New York Gov. Andrew Cuomo said in a press conference Sunday that President Donald Trump's unexpected Saturday announcement of a possible "short-term" quarantine of New York, New Jersey and parts of Connecticut to curb the spread of the coronavirus "really panicked people."

Why it matters: Though Trump ruled out the mandatory quarantine later that day, Cuomo said people still called "all night long" asking about the comments and many likely fled the New York area — possibly spreading the virus further.

U.S. coronavirus updates: Fauci suggests death toll could top 100,000

Data: The Center for Systems Science and Engineering at Johns Hopkins; Map: Andrew Witherspoon/Axios

Anthony Fauci, director of the National Institute of Allergy and Infectious Diseases, said on CNN Sunday that models suggest COVID-19 will infect millions of Americans and could kill 100,000–200,000, though he stressed that the projections are "a moving target."

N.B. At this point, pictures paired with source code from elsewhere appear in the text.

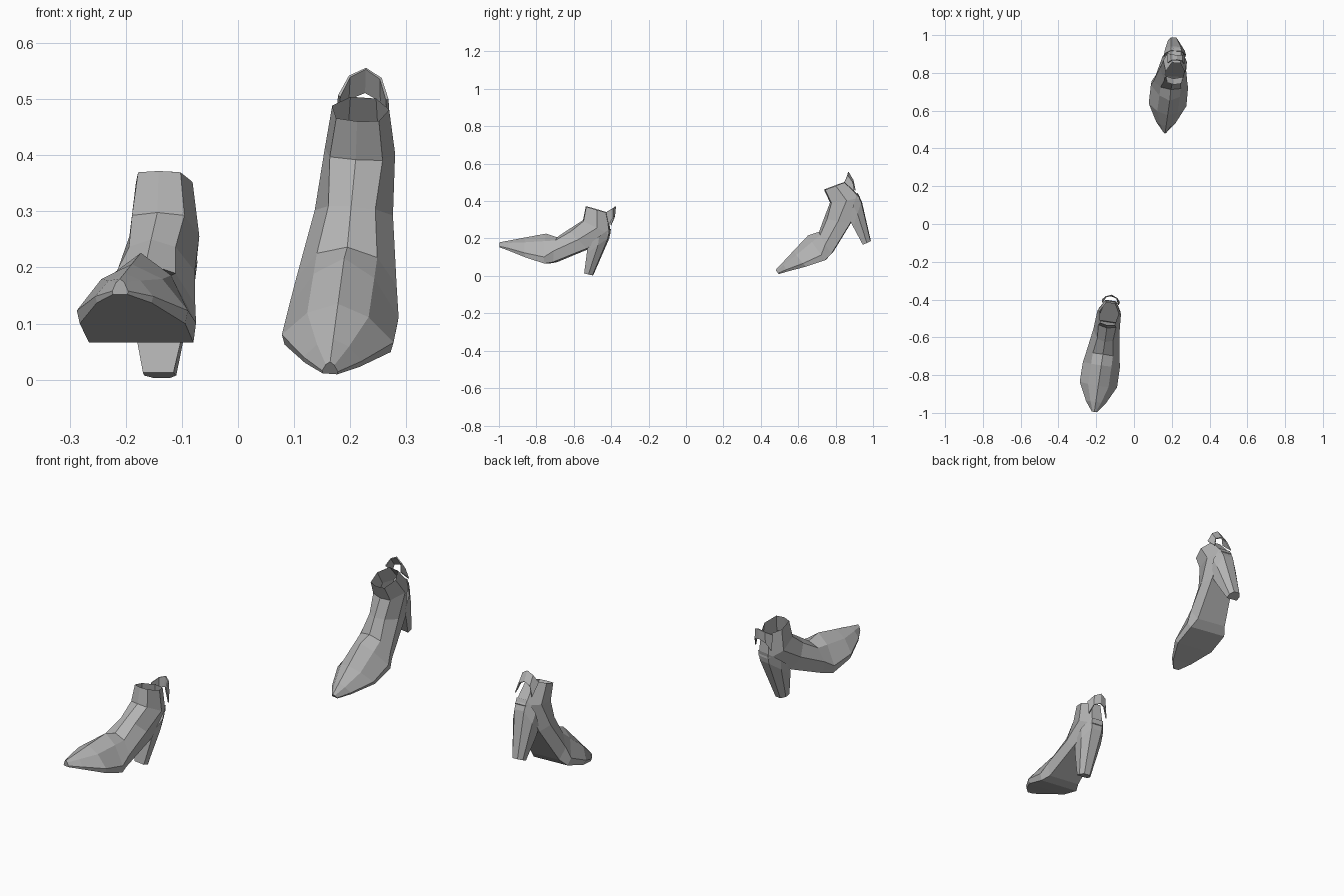
import bpy
import math
from mathutils import Matrix, Vector

cube = bpy.data.objects.get("Cube")
if cube:
    bpy.data.objects.remove(cube, do_unlink=True)

grey = bpy.data.materials.new("plain grey")
grey.use_nodes = True
GREY = (0.45, 0.45, 0.45, 1)
grey.diffuse_color = GREY
grey.node_tree.nodes["Principled BSDF"].inputs["Base Color"].default_value = GREY

PIVOT = Vector((0, -0.613, 0.19))


def section(low, high, width, half):
    """Closed ring between two (y, z) points; half lists (width share, height share)."""
    low, high = Vector(low), Vector(high)
    sides = half + [(-x, t) for x, t in reversed(half) if x]
    ring = []
    for x, t in sides:
        p = low.lerp(high, t)
        ring.append((x * width, p.x, p.y))
    return ring


def add_part(name, verts, faces, matrix):
    mesh = bpy.data.meshes.new(name)
    mesh.from_pydata([matrix @ (Vector(v) - PIVOT) for v in verts], [], faces)
    mesh.materials.append(grey)
    mesh.validate()
    obj = bpy.data.objects.new(name, mesh)
    bpy.context.collection.objects.link(obj)
    return obj


def loft(name, rings, matrix, cap_end):
    n = len(rings[0])
    verts = [v for ring in rings for v in ring]
    faces = [tuple(range(n))[::-1]]
    for r in range(len(rings) - 1):
        for i in range(n):
            j = (i + 1) % n
            faces.append((r * n + i, r * n + j, (r + 1) * n + j, (r + 1) * n + i))
    if cap_end:
        last = (len(rings) - 1) * n
        faces.append(tuple(range(last, last + n)))
    return add_part(name, verts, faces, matrix)


# Cross-section styles: flat-soled foot, arch and rounded ankle
FOOT = [(0.95, 0), (1, 0.22), (0.55, 0.75), (0, 1)]
ARCH = [(0.85, 0), (1, 0.45), (0.6, 0.87), (0, 1)]
ANKLE = [(0.45, 0), (1, 0.42), (0.75, 0.93), (0, 1)]

# Rings from toe to open collar: sole or back point, top or front point, half width
UPPER = [
    ((-0.998, 0.152), (-1.0, 0.18), 0.014, FOOT),
    ((-0.95, 0.137), (-0.945, 0.19), 0.052, FOOT),
    ((-0.85, 0.1), (-0.86, 0.206), 0.1, FOOT),
    ((-0.745, 0.066), (-0.75, 0.226), 0.099, FOOT),
    ((-0.70, 0.074), (-0.69, 0.207), 0.09, ARCH),
    ((-0.52, 0.147), (-0.625, 0.25), 0.07, ARCH),
    ((-0.405, 0.225), (-0.55, 0.298), 0.063, ANKLE),
    ((-0.417, 0.338), (-0.535, 0.372), 0.051, ANKLE),
]

# Heel rings from seat to tip: back point, front point, half width
HEEL_SHAPE = [(0.5, 0), (1, 0.45), (0.95, 1)]
HEEL = [
    ((-0.403, 0.25), (-0.515, 0.165), 0.058),
    ((-0.412, 0.2), (-0.522, 0.12), 0.053),
    ((-0.497, 0.003), (-0.54, 0.013), 0.029),
]

# Pull strap: upper edge and lower edge points, left half
STRAP = [
    ((0.043, -0.42, 0.34), (0.046, -0.405, 0.27)),
    ((0.028, -0.386, 0.36), (0.03, -0.386, 0.31)),
    ((0, -0.374, 0.371), (0, -0.379, 0.322)),
]


def build_boot(side, centre, pitch, yaw, roll):
    matrix = (Matrix.Translation(centre)
              @ Matrix.Rotation(math.radians(roll), 4, 'Y')
              @ Matrix.Rotation(math.radians(yaw), 4, 'Z')
              @ Matrix.Rotation(math.radians(pitch), 4, 'X'))
    loft(side + "_boot_upper", [section(*r) for r in UPPER], matrix, False)
    loft(side + "_boot_heel", [section(*r, HEEL_SHAPE) for r in HEEL], matrix, True)

    # Strap loop standing off the back of the collar
    pairs = STRAP + [tuple((-x, y, z) for x, y, z in p) for p in STRAP[-2::-1]]
    verts = [v for pair in pairs for v in pair]
    faces = [(2 * i, 2 * i + 1, 2 * i + 3, 2 * i + 2) for i in range(len(pairs) - 1)]
    strap = add_part(side + "_boot_pull_strap", verts, faces, matrix)
    solid = strap.modifiers.new("thickness", 'SOLIDIFY')
    solid.thickness = 0.005
    solid.offset = 0


build_boot("right", (-0.153, -0.613, 0.19), 0, -8.5, 0)
build_boot("left", (0.202, 0.7835, 0.268), 36.5, -4, 4)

The big picture: With more than 121,000 people infected, the U.S. has the most COVID-19 cases in the world, exceeding China and Italy, per data from Johns Hopkins. A second wave of American cities, including Boston, Detroit, New Orleans and Philadelphia, reported influxes of cases on Saturday.

Go deeperArrowUpdated 2 hours ago - Health